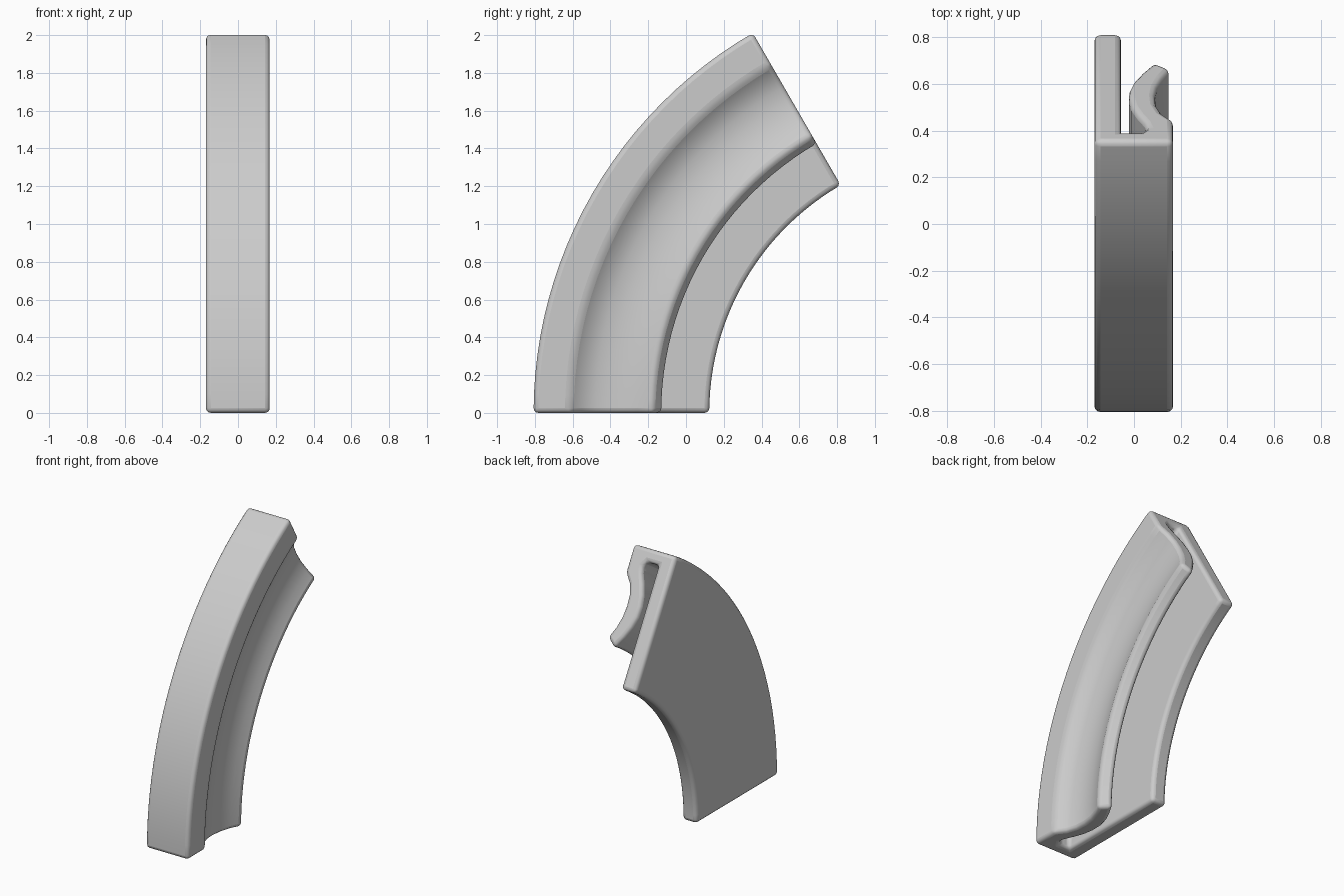
import bpy, bmesh, math

if "Cube" in bpy.data.objects:
    bpy.data.objects.remove(bpy.data.objects["Cube"])

CENTRE_Y = 1.515      # axis of the sweep, at z = 0
SWEEP = math.radians(60)
STEPS = 24

# Cross-section as (x, radius): flat plate, open slot, curled lip, thick outer rim
profile = [
    (-0.17, 2.322), (-0.17, 1.392), (-0.055, 1.392), (-0.055, 2.235),
    (0.03, 2.235), (0.056, 2.2), (0.045, 2.155),
    (0.015, 2.09), (-0.01, 2.02), (-0.022, 1.945), (-0.02, 1.87),
    (0.0, 1.795), (0.035, 1.72), (0.085, 1.635),
    (0.157, 1.693), (0.12, 1.77), (0.098, 1.845), (0.09, 1.92),
    (0.095, 1.995), (0.118, 2.065), (0.168, 2.13), (0.168, 2.322),
]

grey = bpy.data.materials.new("light_grey")
grey.diffuse_color = (0.6, 0.6, 0.6, 1)
grey.use_nodes = True
grey.node_tree.nodes["Principled BSDF"].inputs["Base Color"].default_value = grey.diffuse_color

# Sweep the section around the x axis direction
bm = bmesh.new()
rings = []
for i in range(STEPS + 1):
    a = SWEEP * i / STEPS
    rings.append([bm.verts.new((x, CENTRE_Y - r * math.cos(a), r * math.sin(a)))
                  for x, r in profile])
n = len(profile)
for r0, r1 in zip(rings, rings[1:]):
    for j in range(n):
        k = (j + 1) % n
        bm.faces.new((r0[j], r0[k], r1[k], r1[j]))
bm.faces.new(rings[0])
bm.faces.new(rings[-1])
bmesh.ops.recalc_face_normals(bm, faces=bm.faces)

mesh = bpy.data.meshes.new("curved_rail")
bm.to_mesh(mesh)
bm.free()
mesh.materials.append(grey)
rail = bpy.data.objects.new("curved_rail", mesh)
bpy.context.collection.objects.link(rail)

# Soft rounded edges
bevel = rail.modifiers.new("rounded_edges", 'BEVEL')
bevel.width = 0.026
bevel.segments = 3
bevel.limit_method = 'ANGLE'
bevel.angle_limit = math.radians(32)
bevel.use_clamp_overlap = False

bpy.context.view_layer.objects.active = rail
rail.select_set(True)
bpy.ops.object.shade_smooth_by_angle(angle=math.radians(35))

About this exercise =>
For this exercise, return the records above in full and exactly, omitting the images.

Solution below =>
import bpy, bmesh, math

if "Cube" in bpy.data.objects:
    bpy.data.objects.remove(bpy.data.objects["Cube"])

CENTRE_Y = 1.515      # axis of the sweep, at z = 0
SWEEP = math.radians(60)
STEPS = 24

# Cross-section as (x, radius): flat plate, open slot, curled lip, thick outer rim
profile = [
    (-0.17, 2.322), (-0.17, 1.392), (-0.055, 1.392), (-0.055, 2.235),
    (0.03, 2.235), (0.056, 2.2), (0.045, 2.155),
    (0.015, 2.09), (-0.01, 2.02), (-0.022, 1.945), (-0.02, 1.87),
    (0.0, 1.795), (0.035, 1.72), (0.085, 1.635),
    (0.157, 1.693), (0.12, 1.77), (0.098, 1.845), (0.09, 1.92),
    (0.095, 1.995), (0.118, 2.065), (0.168, 2.13), (0.168, 2.322),
]

grey = bpy.data.materials.new("light_grey")
grey.diffuse_color = (0.6, 0.6, 0.6, 1)
grey.use_nodes = True
grey.node_tree.nodes["Principled BSDF"].inputs["Base Color"].default_value = grey.diffuse_color

# Sweep the section around the x axis direction
bm = bmesh.new()
rings = []
for i in range(STEPS + 1):
    a = SWEEP * i / STEPS
    rings.append([bm.verts.new((x, CENTRE_Y - r * math.cos(a), r * math.sin(a)))
                  for x, r in profile])
n = len(profile)
for r0, r1 in zip(rings, rings[1:]):
    for j in range(n):
        k = (j + 1) % n
        bm.faces.new((r0[j], r0[k], r1[k], r1[j]))
bm.faces.new(rings[0])
bm.faces.new(rings[-1])
bmesh.ops.recalc_face_normals(bm, faces=bm.faces)

mesh = bpy.data.meshes.new("curved_rail")
bm.to_mesh(mesh)
bm.free()
mesh.materials.append(grey)
rail = bpy.data.objects.new("curved_rail", mesh)
bpy.context.collection.objects.link(rail)

# Soft rounded edges
bevel = rail.modifiers.new("rounded_edges", 'BEVEL')
bevel.width = 0.026
bevel.segments = 3
bevel.limit_method = 'ANGLE'
bevel.angle_limit = math.radians(32)
bevel.use_clamp_overlap = False

bpy.context.view_layer.objects.active = rail
rail.select_set(True)
bpy.ops.object.shade_smooth_by_angle(angle=math.radians(35))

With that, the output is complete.